Paramore does their best when they’re doing Paramore. This statement is ironic because—on their fourth full-length release—it would seem they needed to shed almost half their weight to make the album they were meant to make. And if you include the recent evidence in the band’s war of words—mainly the first-hand account of Justin and Zac Farro’s departure—you may be inclined to believe Paramore is, quite literally, just vocalist Hayley Williams and doesn’t need a band at all.
Williams (and bandmates guitarist Taylor York and bassist Jeremy Davis) announced the departure of the Farros on their website with the distinct implication that the brothers’ hearts weren’t into it. If you flip the coin, the Farros were standing there saying the band was just a puppet for Williams’ master plan—she is, after all, the only one in the band signed to a major label.
It’s sad the Farro brothers left, but it almost always happens when the weight of a band (even just in perception) is carried by a sole individual—just ask Beyoncé or Justin Timberlake. And if Paramore and the remaining band can write an album like this self-titled one, it may be more of an implication that in order for the band to grow, Williams had to take over anyway. The attrition may have been necessary, sad or not, we all benefited in the fallout.

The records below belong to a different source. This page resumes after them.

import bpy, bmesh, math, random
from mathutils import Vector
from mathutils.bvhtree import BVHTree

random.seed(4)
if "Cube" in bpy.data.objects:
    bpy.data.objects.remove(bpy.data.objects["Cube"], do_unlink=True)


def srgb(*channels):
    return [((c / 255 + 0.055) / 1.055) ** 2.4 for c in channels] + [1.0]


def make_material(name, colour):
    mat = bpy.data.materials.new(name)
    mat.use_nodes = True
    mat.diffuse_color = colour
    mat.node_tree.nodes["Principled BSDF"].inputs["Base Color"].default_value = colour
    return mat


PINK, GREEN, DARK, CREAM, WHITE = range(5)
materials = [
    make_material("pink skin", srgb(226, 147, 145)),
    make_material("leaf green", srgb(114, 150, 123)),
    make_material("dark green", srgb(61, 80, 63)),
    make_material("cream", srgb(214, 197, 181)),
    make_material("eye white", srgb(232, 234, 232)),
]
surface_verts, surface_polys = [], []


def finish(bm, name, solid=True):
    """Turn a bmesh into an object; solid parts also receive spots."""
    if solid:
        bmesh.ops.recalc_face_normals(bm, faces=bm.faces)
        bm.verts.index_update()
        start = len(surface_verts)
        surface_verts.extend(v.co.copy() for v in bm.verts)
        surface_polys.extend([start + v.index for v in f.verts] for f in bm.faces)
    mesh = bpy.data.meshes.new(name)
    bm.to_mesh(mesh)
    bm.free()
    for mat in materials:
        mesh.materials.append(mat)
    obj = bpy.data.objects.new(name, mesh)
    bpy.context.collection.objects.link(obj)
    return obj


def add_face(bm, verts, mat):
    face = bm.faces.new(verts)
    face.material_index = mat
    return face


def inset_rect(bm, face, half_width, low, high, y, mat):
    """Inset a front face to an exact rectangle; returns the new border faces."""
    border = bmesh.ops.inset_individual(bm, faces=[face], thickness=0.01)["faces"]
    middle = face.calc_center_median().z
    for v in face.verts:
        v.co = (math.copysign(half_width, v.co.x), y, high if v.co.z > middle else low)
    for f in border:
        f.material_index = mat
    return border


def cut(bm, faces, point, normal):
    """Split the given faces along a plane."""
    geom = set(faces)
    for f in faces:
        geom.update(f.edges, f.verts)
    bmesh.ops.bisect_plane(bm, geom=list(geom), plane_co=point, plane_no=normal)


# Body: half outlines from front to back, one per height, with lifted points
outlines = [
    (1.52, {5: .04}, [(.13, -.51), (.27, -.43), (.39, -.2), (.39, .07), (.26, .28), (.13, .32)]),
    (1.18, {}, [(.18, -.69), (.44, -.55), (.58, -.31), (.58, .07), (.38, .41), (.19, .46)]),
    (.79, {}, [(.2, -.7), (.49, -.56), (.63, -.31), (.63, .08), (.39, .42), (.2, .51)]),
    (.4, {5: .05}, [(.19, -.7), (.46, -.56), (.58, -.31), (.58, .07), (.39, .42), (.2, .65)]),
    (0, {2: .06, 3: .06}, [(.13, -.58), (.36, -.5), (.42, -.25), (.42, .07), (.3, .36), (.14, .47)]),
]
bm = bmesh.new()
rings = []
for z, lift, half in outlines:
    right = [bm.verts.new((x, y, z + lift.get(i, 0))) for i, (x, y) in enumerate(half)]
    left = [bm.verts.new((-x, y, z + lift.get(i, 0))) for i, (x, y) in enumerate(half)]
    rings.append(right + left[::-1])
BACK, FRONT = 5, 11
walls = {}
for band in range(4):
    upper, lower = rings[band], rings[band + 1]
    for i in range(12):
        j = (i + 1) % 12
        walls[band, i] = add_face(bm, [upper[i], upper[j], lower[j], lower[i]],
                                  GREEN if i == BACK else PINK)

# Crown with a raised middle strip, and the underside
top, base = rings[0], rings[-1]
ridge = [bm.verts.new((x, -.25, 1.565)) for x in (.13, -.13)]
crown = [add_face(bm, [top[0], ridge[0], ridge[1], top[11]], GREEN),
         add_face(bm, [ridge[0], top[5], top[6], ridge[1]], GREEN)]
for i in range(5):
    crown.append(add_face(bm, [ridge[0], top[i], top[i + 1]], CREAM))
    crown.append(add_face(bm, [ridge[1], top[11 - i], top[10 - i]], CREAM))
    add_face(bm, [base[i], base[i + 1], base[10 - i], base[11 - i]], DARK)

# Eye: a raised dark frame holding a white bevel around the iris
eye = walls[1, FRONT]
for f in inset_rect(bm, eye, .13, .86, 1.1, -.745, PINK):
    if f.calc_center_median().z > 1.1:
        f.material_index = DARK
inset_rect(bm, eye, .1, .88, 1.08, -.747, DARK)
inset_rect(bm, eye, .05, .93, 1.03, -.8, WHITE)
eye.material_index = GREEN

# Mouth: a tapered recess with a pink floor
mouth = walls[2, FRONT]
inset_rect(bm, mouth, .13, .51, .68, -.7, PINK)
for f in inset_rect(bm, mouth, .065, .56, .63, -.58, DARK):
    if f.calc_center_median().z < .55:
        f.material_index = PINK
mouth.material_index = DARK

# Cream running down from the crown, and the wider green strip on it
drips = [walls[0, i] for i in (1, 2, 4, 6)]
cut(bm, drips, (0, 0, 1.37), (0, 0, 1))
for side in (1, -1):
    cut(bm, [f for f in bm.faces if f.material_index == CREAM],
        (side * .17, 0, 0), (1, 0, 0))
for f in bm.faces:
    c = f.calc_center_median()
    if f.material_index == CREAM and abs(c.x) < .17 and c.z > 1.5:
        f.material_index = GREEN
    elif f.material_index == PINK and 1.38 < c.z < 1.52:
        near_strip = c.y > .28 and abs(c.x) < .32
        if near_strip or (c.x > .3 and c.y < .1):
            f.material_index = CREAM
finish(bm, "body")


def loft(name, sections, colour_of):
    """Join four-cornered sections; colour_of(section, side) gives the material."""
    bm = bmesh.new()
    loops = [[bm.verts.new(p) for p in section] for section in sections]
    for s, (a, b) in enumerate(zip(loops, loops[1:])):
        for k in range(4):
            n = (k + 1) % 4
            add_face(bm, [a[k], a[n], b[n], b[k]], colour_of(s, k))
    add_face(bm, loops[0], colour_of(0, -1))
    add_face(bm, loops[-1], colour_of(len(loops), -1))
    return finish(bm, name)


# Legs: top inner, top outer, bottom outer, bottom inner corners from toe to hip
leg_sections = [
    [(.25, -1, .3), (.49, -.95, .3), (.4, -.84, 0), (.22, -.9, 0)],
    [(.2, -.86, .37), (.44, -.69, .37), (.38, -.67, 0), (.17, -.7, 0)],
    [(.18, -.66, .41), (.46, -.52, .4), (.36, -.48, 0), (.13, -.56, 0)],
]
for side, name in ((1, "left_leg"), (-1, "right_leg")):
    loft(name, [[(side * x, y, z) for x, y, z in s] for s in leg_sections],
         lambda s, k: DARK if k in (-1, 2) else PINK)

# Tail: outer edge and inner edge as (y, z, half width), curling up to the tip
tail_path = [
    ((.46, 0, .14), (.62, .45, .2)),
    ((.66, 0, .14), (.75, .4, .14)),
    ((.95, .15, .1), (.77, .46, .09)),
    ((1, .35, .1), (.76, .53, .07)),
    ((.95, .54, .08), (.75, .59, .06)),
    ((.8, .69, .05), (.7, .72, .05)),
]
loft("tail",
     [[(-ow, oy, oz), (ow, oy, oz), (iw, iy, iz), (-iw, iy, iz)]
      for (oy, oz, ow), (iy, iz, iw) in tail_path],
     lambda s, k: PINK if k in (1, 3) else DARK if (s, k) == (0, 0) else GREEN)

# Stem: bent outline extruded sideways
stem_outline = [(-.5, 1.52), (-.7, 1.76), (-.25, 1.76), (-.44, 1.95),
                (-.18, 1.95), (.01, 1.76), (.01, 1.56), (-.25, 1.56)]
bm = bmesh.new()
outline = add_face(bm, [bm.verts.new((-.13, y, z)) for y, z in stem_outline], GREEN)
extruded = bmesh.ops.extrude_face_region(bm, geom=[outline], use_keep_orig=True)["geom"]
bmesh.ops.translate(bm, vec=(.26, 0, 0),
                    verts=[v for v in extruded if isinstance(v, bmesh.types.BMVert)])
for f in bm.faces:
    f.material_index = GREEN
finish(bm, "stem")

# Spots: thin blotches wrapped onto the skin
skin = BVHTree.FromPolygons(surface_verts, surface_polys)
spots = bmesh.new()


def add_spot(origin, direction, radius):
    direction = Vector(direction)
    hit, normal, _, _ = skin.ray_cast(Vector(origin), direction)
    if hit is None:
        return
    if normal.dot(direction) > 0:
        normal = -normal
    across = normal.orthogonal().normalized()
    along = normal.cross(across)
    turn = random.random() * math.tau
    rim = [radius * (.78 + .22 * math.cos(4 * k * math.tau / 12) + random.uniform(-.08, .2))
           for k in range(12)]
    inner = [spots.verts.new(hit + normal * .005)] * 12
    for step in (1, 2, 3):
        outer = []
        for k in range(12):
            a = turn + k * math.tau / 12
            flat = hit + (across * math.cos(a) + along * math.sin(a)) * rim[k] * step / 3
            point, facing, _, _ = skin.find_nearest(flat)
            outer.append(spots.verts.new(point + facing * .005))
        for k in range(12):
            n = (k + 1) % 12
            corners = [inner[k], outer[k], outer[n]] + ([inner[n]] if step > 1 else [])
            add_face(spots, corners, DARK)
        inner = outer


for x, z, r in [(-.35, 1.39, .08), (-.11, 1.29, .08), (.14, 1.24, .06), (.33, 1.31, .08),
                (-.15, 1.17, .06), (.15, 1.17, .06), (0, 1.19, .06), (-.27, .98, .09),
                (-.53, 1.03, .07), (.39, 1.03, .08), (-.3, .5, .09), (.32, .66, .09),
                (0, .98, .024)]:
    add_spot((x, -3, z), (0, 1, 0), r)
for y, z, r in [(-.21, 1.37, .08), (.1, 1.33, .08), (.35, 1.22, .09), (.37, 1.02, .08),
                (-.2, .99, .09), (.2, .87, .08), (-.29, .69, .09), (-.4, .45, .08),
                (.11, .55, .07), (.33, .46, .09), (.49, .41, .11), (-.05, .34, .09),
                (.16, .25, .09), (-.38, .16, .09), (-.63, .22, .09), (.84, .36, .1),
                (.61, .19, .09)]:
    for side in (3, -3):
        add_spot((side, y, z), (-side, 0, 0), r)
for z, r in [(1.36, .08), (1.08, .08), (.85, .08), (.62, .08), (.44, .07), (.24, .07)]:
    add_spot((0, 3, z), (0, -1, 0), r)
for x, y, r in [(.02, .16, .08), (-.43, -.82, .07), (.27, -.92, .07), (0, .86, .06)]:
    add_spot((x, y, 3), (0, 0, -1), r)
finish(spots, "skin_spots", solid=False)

According to the powers that be, Paramore’s first single “Now” is a song that’s a little more reminiscent of the conventional Paramore sound. “There’s a time and a place to die,” Williams sings, “but this ain’t it.” On the heels of the band’s real life drama, it becomes more than just a lyric; it flirts with being an anthem. Messy guitars and screams echo in the backdrop. It feels a lot like Paramore grown up, like when you see your cousin for the first time after five years and he’s drinking a beer. Follow that jam up with the hook, “Some of us have to grow up sometimes” from the song “Grow Up,” and Williams might as well be on her own crusade of emotional release.
But who knows? Williams is a lover, and the lyrics could be about anything, right? Heck, their second single, “Still Into You,” is a pop-modern-love song and, as the title implies, is a heavy dose of never-leave-your-side, the opposite of crawling back from death.
The best song on the album, “Ain’t It Fun,” is almost a perfect pop song, peppered with sing-a-longs; a gospel effort on the bridge and closing; upbeat, staccato guitar riffs; and snarky lyricism. Truly a complete song.
If Williams grows up anymore—whether it be solo or with anyone else—let’s hope there’s more of this to come. Growing up may be hard to do, but thankfully Paramore’s older now.